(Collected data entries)
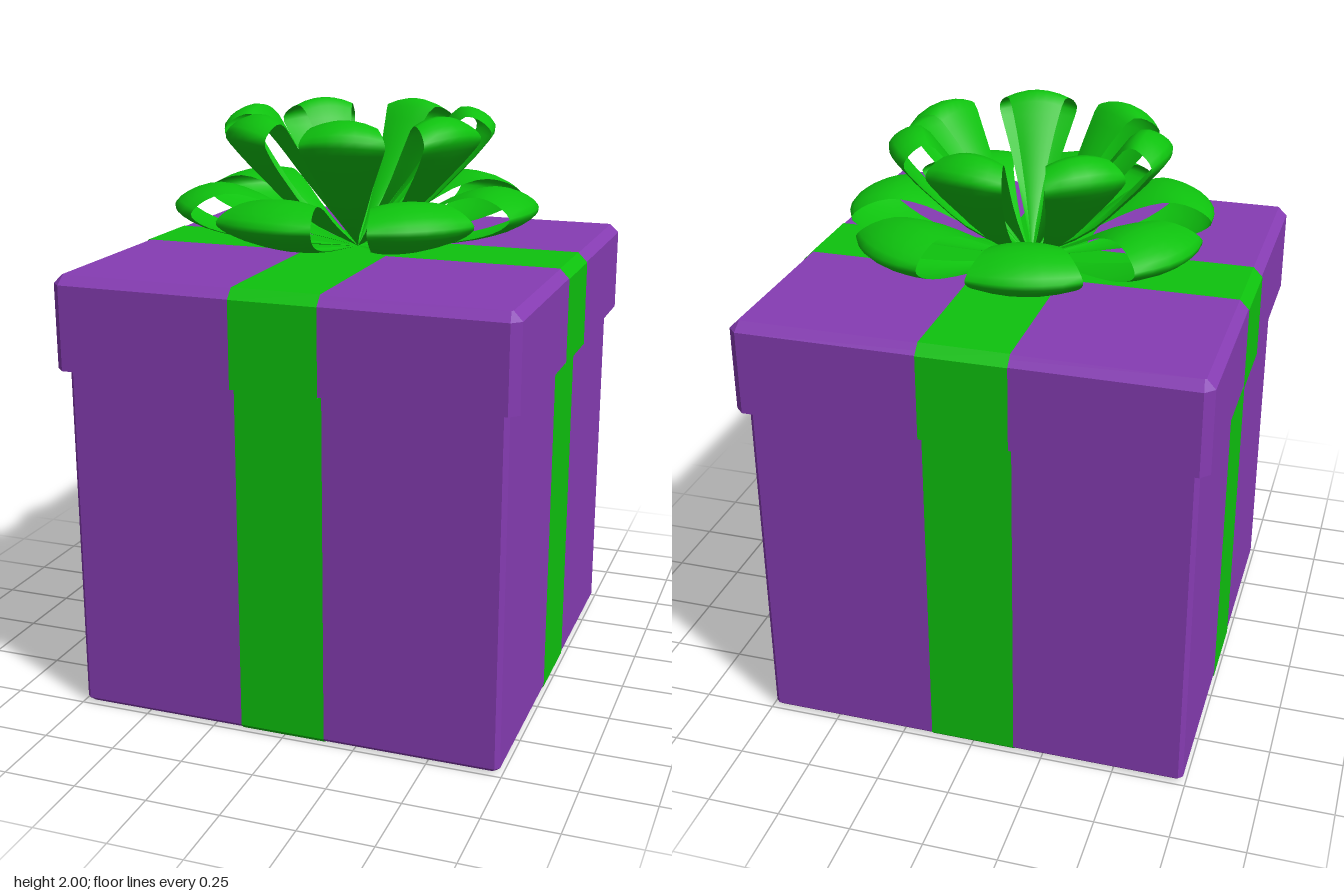
import * as THREE from 'three';

const purple = new THREE.MeshStandardMaterial({ color: 0x863cb3 });
purple.name = 'purple paper';
const green = new THREE.MeshStandardMaterial({ color: 0x0ec20e, side: THREE.DoubleSide });
green.name = 'green ribbon';

// Skins a list of equally long point rows; flat gives hard facets
function loft(rows, closed, flat) {
  const n = rows[0].length, index = [];
  for (let i = 0; i < rows.length - 1; i++) {
    for (let j = 0; j < (closed ? n : n - 1); j++) {
      const k = (j + 1) % n;
      const a = i * n + j, b = i * n + k, c = a + n, d = b + n;
      index.push(a, c, b, c, d, b);
    }
  }
  let geo = new THREE.BufferGeometry();
  geo.setAttribute('position', new THREE.Float32BufferAttribute(rows.flat(2), 3));
  geo.setIndex(index);
  if (flat) geo = geo.toNonIndexed();
  geo.computeVertexNormals();
  return geo;
}

function add(parent, name, geo, mat) {
  const mesh = new THREE.Mesh(geo, mat);
  mesh.name = name;
  parent.add(mesh);
  return mesh;
}

// Square ring with cut corners: height, half size, corner cut
function ring(y, h, c) {
  const s = h - c;
  return [[h, -s], [h, s], [s, h], [-s, h], [-h, s], [-h, -s], [-s, -h], [s, -h]]
    .map(([x, z]) => [x, y, z]);
}

// Strip of ribbon from x = a to x = b following a half profile of [z, y], mirrored in z
function band(half, a, b) {
  const path = [...half, ...half.map(([z, y]) => [-z, y]).reverse()];
  return loft(path.map(([z, y]) => [[b, y, z], [a, y, z]]), false, true);
}

// One bow loop along +x, widening outward and bulging along its middle
function bowLoop(profile, halfWidth, hub) {
  const curve = new THREE.CatmullRomCurve3(profile.map(([r, y]) => new THREE.Vector3(r, y, 0)));
  const reach = Math.max(...profile.map(p => p[0]));
  const rows = curve.getPoints(24).map(p => {
    const t = Math.max(0, p.x / reach), row = [];
    for (let j = -3; j <= 3; j++) {
      const w = j / 3, pull = 0.25 * w * w * t;
      row.push([
        p.x + (hub[0] - p.x) * pull,
        p.y + (hub[1] - p.y) * pull,
        w * halfWidth * Math.pow(t, 1.25),
      ]);
    }
    return row;
  });
  return loft(rows, false, false);
}

export function createModel() {
  const model = new THREE.Group();
  model.name = 'giftBox';
  const e = 0.003; // ribbon stands proud of the paper

  // Box and lid
  add(model, 'boxBody', loft([
    ring(e, 0, 0), ring(e, 0.725, 0.01), ring(0.018, 0.74, 0.015),
    ring(1.21, 0.74, 0.015),
  ], true, true), purple);
  add(model, 'lid', loft([
    ring(1.205, 0, 0), ring(1.205, 0.775, 0.03), ring(1.49, 0.775, 0.03),
    ring(1.52, 0.745, 0.005), ring(1.52, 0, 0),
  ], true, true), purple);

  // Flat ribbon crossing the box both ways
  const bodyPath = [[0.74 + e, 1.205], [0.74 + e, 0.018], [0.725, 0]];
  const lidPath = [[0.74, 1.205 - e], [0.775 + e, 1.205 - e], [0.775 + e, 1.49], [0.746, 1.52 + e]];
  for (const [side, a, b, turn] of [['front', -0.15, 0.145, 0], ['side', -0.13, 0.155, Math.PI / 2]]) {
    // the body path runs the other way round so that its outside faces out
    const body = bodyPath.map(([z, y]) => [-z, y]);
    add(model, side + 'BodyRibbon', band(body, a, b), green).rotation.y = turn;
    add(model, side + 'LidRibbon', band(lidPath, a, b), green).rotation.y = turn;
  }

  // Bow: two tiers of seven loops
  const tiers = [
    {
      name: 'lowerBowLoop', offset: -1, halfWidth: 0.182, hub: [0.43, 1.67],
      profile: [[0, 1.525], [0.25, 1.545], [0.46, 1.585], [0.585, 1.635], [0.63, 1.68],
        [0.58, 1.725], [0.47, 1.752], [0.35, 1.72], [0.2, 1.635], [0, 1.525]],
    },
    {
      name: 'upperBowLoop', offset: 180, halfWidth: 0.138, hub: [0.33, 1.88],
      profile: [[0, 1.525], [0.2, 1.635], [0.34, 1.77], [0.43, 1.87], [0.473, 1.94],
        [0.43, 1.985], [0.36, 2], [0.28, 1.91], [0.17, 1.75], [0, 1.525]],
    },
  ];
  const bow = new THREE.Group();
  bow.name = 'bow';
  model.add(bow);
  for (const tier of tiers) {
    const geo = bowLoop(tier.profile, tier.halfWidth, tier.hub);
    for (let i = 0; i < 7; i++) {
      add(bow, tier.name, geo, green).rotation.y =
        -THREE.MathUtils.degToRad(tier.offset + i * 360 / 7);
    }
  }
  return model;
}
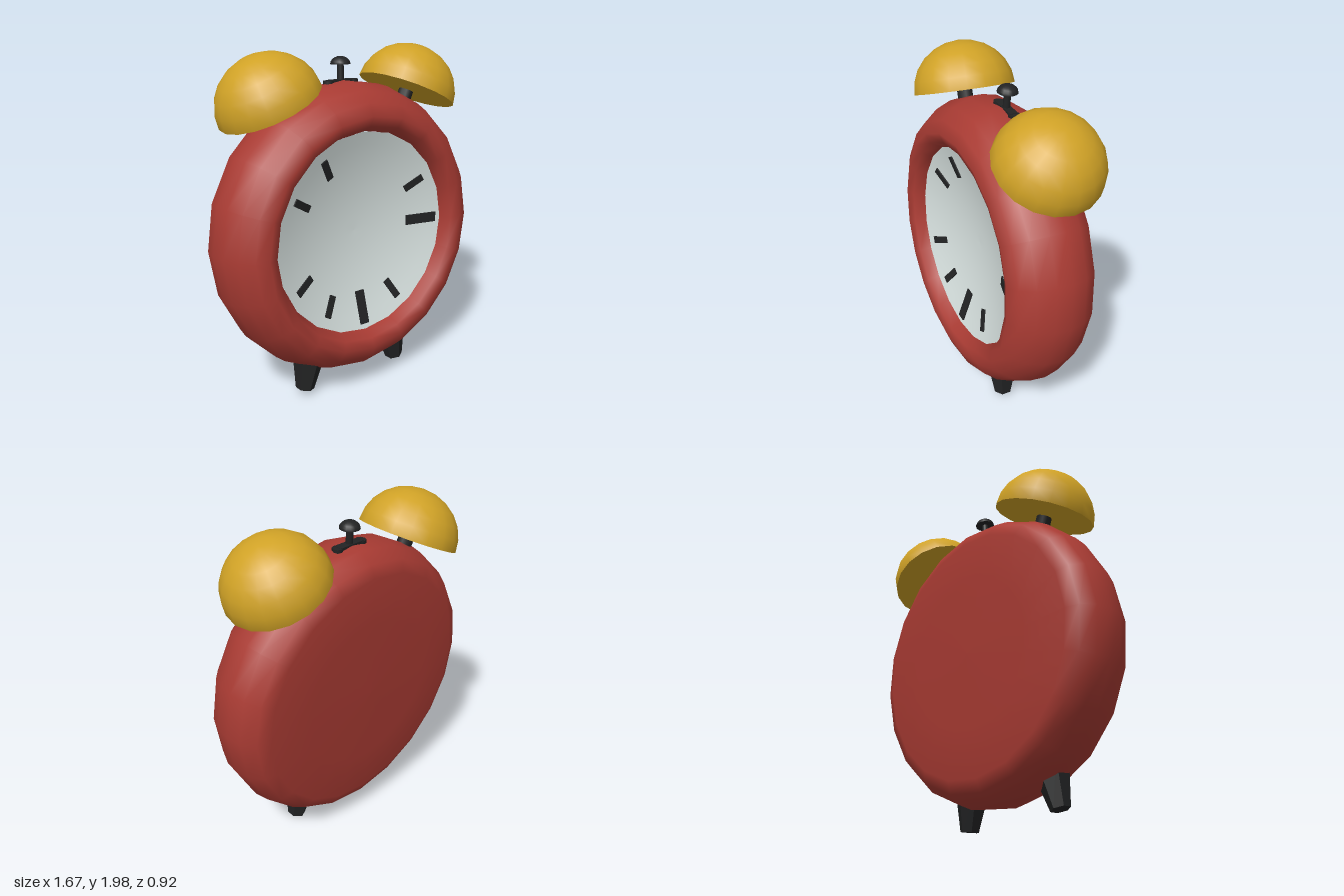
import * as THREE from 'three';

const mat = (name, color, extra = {}) => Object.assign(new THREE.MeshStandardMaterial({ color, ...extra }), { name });

export function createModel() {
  const red = mat('red', 0xa93b33);
  const gold = mat('gold', 0xd0a226);
  const white = mat('white', 0xd8e2e0, { side: THREE.DoubleSide });
  const black = mat('black', 0x222324);

  const model = new THREE.Group();
  const clock = new THREE.Group();
  clock.name = 'alarmClock';
  clock.position.set(0, 0.945, 0.035);
  clock.rotation.set(-0.06, 0.27, -0.026, 'YXZ'); // turned, leaning back a little
  model.add(clock);

  const add = (parent, name, geometry, material, x = 0, y = 0, z = 0) => {
    const mesh = new THREE.Mesh(geometry, material);
    mesh.name = name;
    mesh.position.set(x, y, z);
    parent.add(mesh);
    return mesh;
  };
  // Turned profile of [radius, depth] pairs, axis along z
  const turned = (pairs) => new THREE.LatheGeometry(
    pairs.map(([r, d]) => new THREE.Vector2(r, d)), 20).rotateX(Math.PI / 2);

  // Case: domed back, round side and a thick rolled front rim
  add(clock, 'case', turned([
    [0, -0.25], [0.45, -0.245], [0.72, -0.232], [0.79, -0.2], [0.84, -0.12],
    [0.857, -0.03], [0.848, 0.06], [0.81, 0.155], [0.75, 0.225], [0.68, 0.255],
    [0.625, 0.235], [0.592, 0.175], [0.585, 0.08],
  ]), red);

  // Dial: shallow dish
  const dish = (r) => 0.07 + 0.1 * (r / 0.59) ** 2;
  const dialProfile = [];
  for (let i = 0; i <= 8; i++) dialProfile.push([i * 0.59 / 8, dish(i * 0.59 / 8)]);
  add(clock, 'dial', turned(dialProfile), white);

  // Hour marks, following the slope of the dish
  for (const hour of [2, 3, 5, 6, 7, 8, 10, 11]) {
    const long = hour % 3 === 0;
    const pivot = new THREE.Group();
    pivot.name = 'hourMark' + hour;
    pivot.rotation.z = -hour * Math.PI / 6;
    const mark = add(pivot, 'mark',
      new THREE.BoxGeometry(long ? 0.06 : 0.042, long ? 0.2 : 0.132, 0.008), black,
      0, 0.46, dish(0.46) + 0.01);
    mark.rotation.x = Math.atan(0.2 * 0.46 / 0.59 ** 2);
    clock.add(pivot);
  }

  // Bells and feet, mirrored
  for (const [side, s] of [['left', 1], ['right', -1]]) {
    const bell = new THREE.Group();
    bell.name = side + 'Bell';
    bell.position.set(s * 0.477, 0.76, -0.02);
    bell.rotation.z = -s * 0.43;
    const dome = new THREE.SphereGeometry(0.295, 18, 6, 0, Math.PI * 2, 0, Math.PI / 2).scale(1, 0.93, 1);
    add(bell, 'dome', dome, gold);
    add(bell, 'underside', new THREE.CircleGeometry(0.295, 18).rotateX(Math.PI / 2), gold);
    add(bell, 'post', new THREE.CylinderGeometry(0.045, 0.045, 0.22, 10), black, 0, -0.1, 0);
    clock.add(bell);

    const footShape = new THREE.CylinderGeometry(0.105, 0.055, 0.25, 6).toNonIndexed();
    footShape.computeVertexNormals();
    const foot = add(clock, side + 'Foot', footShape, black, s * 0.325, -0.8, 0.025);
    foot.rotation.z = s * 0.17;
  }

  // Top button with its slot
  add(clock, 'buttonStem', new THREE.CylinderGeometry(0.02, 0.02, 0.14, 10), black, 0, 0.88, -0.035);
  const cap = new THREE.SphereGeometry(0.058, 14, 5, 0, Math.PI * 2, 0, Math.PI / 2).scale(1, 0.75, 1);
  add(clock, 'buttonCap', cap, black, 0, 0.942, -0.035);
  add(clock, 'buttonUnderside', new THREE.CircleGeometry(0.058, 14).rotateX(Math.PI / 2), black, 0, 0.942, -0.035);
  add(clock, 'slot', new THREE.BoxGeometry(0.17, 0.03, 0.05), black, 0, 0.843, -0.035);
  for (const s of [1, -1]) {
    add(clock, 'slotEnd', new THREE.CylinderGeometry(0.032, 0.032, 0.03, 8), black, s * 0.083, 0.84, -0.035);
  }
  return model;
}
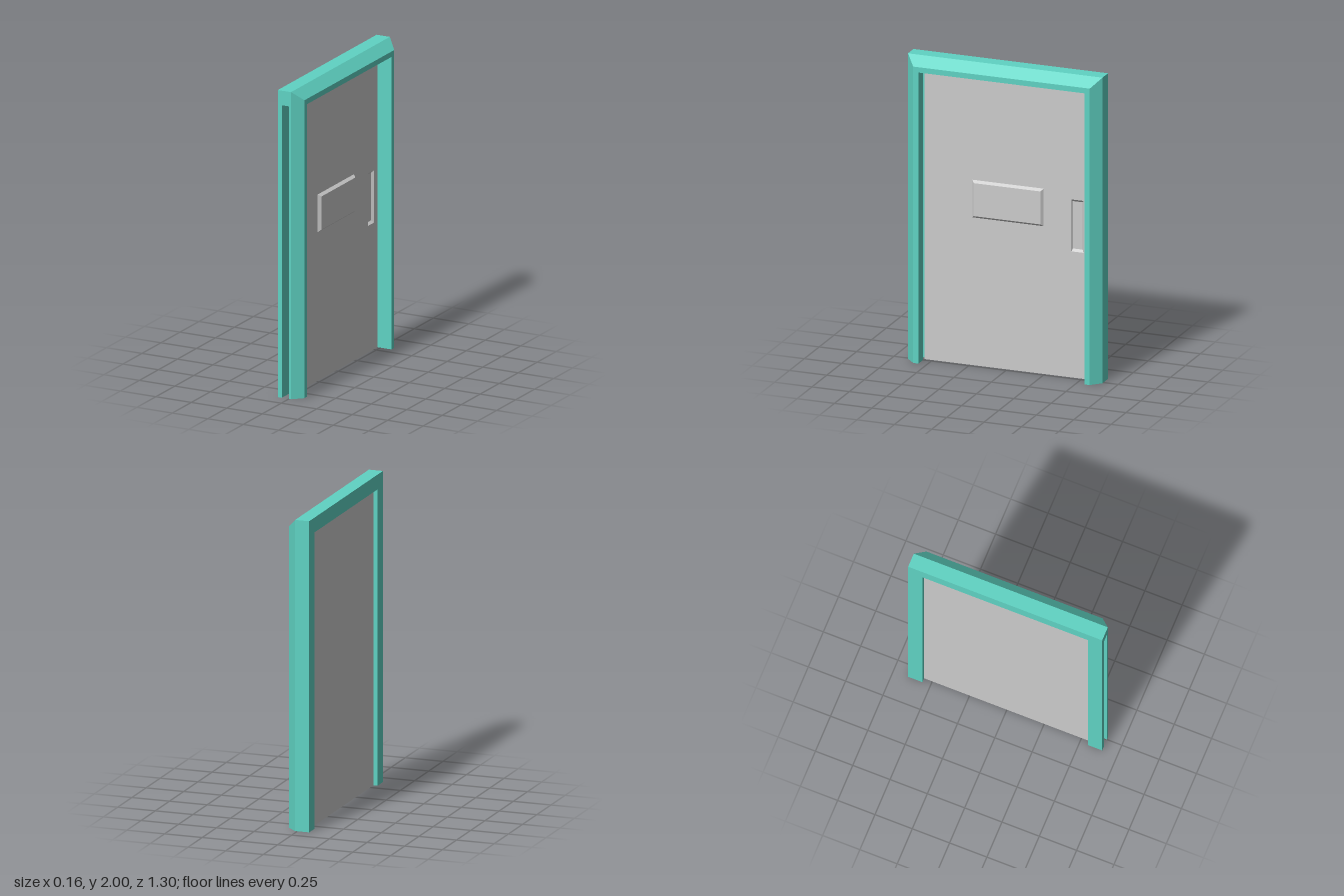
import * as THREE from 'three';

// Joins convex cross-sections (arrays of [x, y, z]) into a closed, flat-shaded solid.
function loft(sections) {
  const pos = [];
  const tri = (a, b, c) => pos.push(...a, ...b, ...c);
  const n = sections[0].length;
  for (let s = 0; s < sections.length - 1; s++) {
    const p = sections[s], q = sections[s + 1];
    for (let i = 0; i < n; i++) {
      const j = (i + 1) % n;
      tri(p[i], p[j], q[j]);
      tri(p[i], q[j], q[i]);
    }
  }
  const first = sections[0], last = sections[sections.length - 1];
  for (let i = 1; i < n - 1; i++) {
    tri(first[0], first[i + 1], first[i]);
    tri(last[0], last[i], last[i + 1]);
  }
  // Turn the faces outward when the enclosed volume comes out negative.
  let volume = 0;
  const a = new THREE.Vector3(), b = new THREE.Vector3(), c = new THREE.Vector3();
  for (let i = 0; i < pos.length; i += 9) {
    volume += a.fromArray(pos, i).dot(b.fromArray(pos, i + 3).cross(c.fromArray(pos, i + 6)));
  }
  if (volume < 0) {
    for (let i = 0; i < pos.length; i += 9) {
      for (let k = 0; k < 3; k++) [pos[i + 3 + k], pos[i + 6 + k]] = [pos[i + 6 + k], pos[i + 3 + k]];
    }
  }
  const g = new THREE.BufferGeometry();
  g.setAttribute('position', new THREE.Float32BufferAttribute(pos, 3));
  g.computeVertexNormals();
  return g;
}

// Upright rectangle at depth x.
const rect = (x, z0, z1, y0, y1) => [[x, y0, z0], [x, y0, z1], [x, y1, z1], [x, y1, z0]];

export function createModel() {
  const model = new THREE.Group();
  const teal = new THREE.MeshStandardMaterial({ color: 0x5fd3c3, flatShading: true });
  const grey = new THREE.MeshStandardMaterial({ color: 0xcccccc, flatShading: true });
  const add = (parent, name, geometry, material) => {
    const mesh = new THREE.Mesh(geometry, material);
    mesh.name = name;
    parent.add(mesh);
  };

  const H = 2, W = 0.65, T = 0.095;       // height, half width, frame width
  const back = -0.078, front = 0.078;     // frame depth
  const slotBack = -0.05, slotFront = 0;  // slot the door slides through
  const top = H - T, inner = W - T;

  // Frame profiles as [inset from the outer edge, x].
  const bevel = [[0, 0.015], [0.06, front], [T, front]];
  const full = [[T, back], [0, back], ...bevel];
  const backStrip = [[T, back], [0, back], [0, slotBack], [T, slotBack]];
  const frontStrip = [[T, slotFront], [0, slotFront], ...bevel];
  const foot = (profile, side) => profile.map(([d, x]) => [x, 0, side * (W - d)]);
  const mitre = (profile, side) => profile.map(([d, x]) => [x, H - d, side * (W - d)]);

  const frame = new THREE.Group();
  frame.name = 'frame';
  model.add(frame);
  // Header and solid jamb in one sweep, mitred at the corners.
  add(frame, 'headerAndSolidJamb', loft([mitre(full, 1), mitre(full, -1), foot(full, -1)]), teal);
  // Slotted jamb: two strips with a gap for the door.
  add(frame, 'slottedJambBack', loft([foot(backStrip, 1), mitre(backStrip, 1)]), teal);
  add(frame, 'slottedJambFront', loft([foot(frontStrip, 1), mitre(frontStrip, 1)]), teal);
  // Corner that closes the top of the slot.
  const corner = x => [[x, H, W], [x, top, W], [x, top, inner]];
  add(frame, 'slotCorner', loft([corner(slotBack), corner(slotFront)]), teal);

  // Door leaf with a recessed finger pull.
  const door = new THREE.Group();
  door.name = 'door';
  model.add(door);
  const face = -0.02;
  add(door, 'doorLeaf', loft([
    rect(slotBack, -inner, inner, 0, top),
    rect(face, -inner, inner, 0, top),
    rect(face, -0.51, -0.43, 0.825, 1.165),
    rect(face - 0.016, -0.497, -0.43, 0.84, 1.15),
  ]), grey);

  // Raised panel with bevelled edges.
  add(door, 'raisedPanel', loft([
    rect(face, -0.243, 0.233, 0.967, 1.213),
    rect(-0.002, -0.228, 0.218, 0.982, 1.198),
  ]), grey);

  return model;
}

> [Task prompt]:
Leave out all pictures and output each line exactly, from the top of the records through the line that holds "function bowLoop(profile, halfWidth, hub)".

> [Output for this exercise]:
import * as THREE from 'three';

const purple = new THREE.MeshStandardMaterial({ color: 0x863cb3 });
purple.name = 'purple paper';
const green = new THREE.MeshStandardMaterial({ color: 0x0ec20e, side: THREE.DoubleSide });
green.name = 'green ribbon';

// Skins a list of equally long point rows; flat gives hard facets
function loft(rows, closed, flat) {
  const n = rows[0].length, index = [];
  for (let i = 0; i < rows.length - 1; i++) {
    for (let j = 0; j < (closed ? n : n - 1); j++) {
      const k = (j + 1) % n;
      const a = i * n + j, b = i * n + k, c = a + n, d = b + n;
      index.push(a, c, b, c, d, b);
    }
  }
  let geo = new THREE.BufferGeometry();
  geo.setAttribute('position', new THREE.Float32BufferAttribute(rows.flat(2), 3));
  geo.setIndex(index);
  if (flat) geo = geo.toNonIndexed();
  geo.computeVertexNormals();
  return geo;
}

function add(parent, name, geo, mat) {
  const mesh = new THREE.Mesh(geo, mat);
  mesh.name = name;
  parent.add(mesh);
  return mesh;
}

// Square ring with cut corners: height, half size, corner cut
function ring(y, h, c) {
  const s = h - c;
  return [[h, -s], [h, s], [s, h], [-s, h], [-h, s], [-h, -s], [-s, -h], [s, -h]]
    .map(([x, z]) => [x, y, z]);
}

// Strip of ribbon from x = a to x = b following a half profile of [z, y], mirrored in z
function band(half, a, b) {
  const path = [...half, ...half.map(([z, y]) => [-z, y]).reverse()];
  return loft(path.map(([z, y]) => [[b, y, z], [a, y, z]]), false, true);
}

// One bow loop along +x, widening outward and bulging along its middle
function bowLoop(profile, halfWidth, hub) {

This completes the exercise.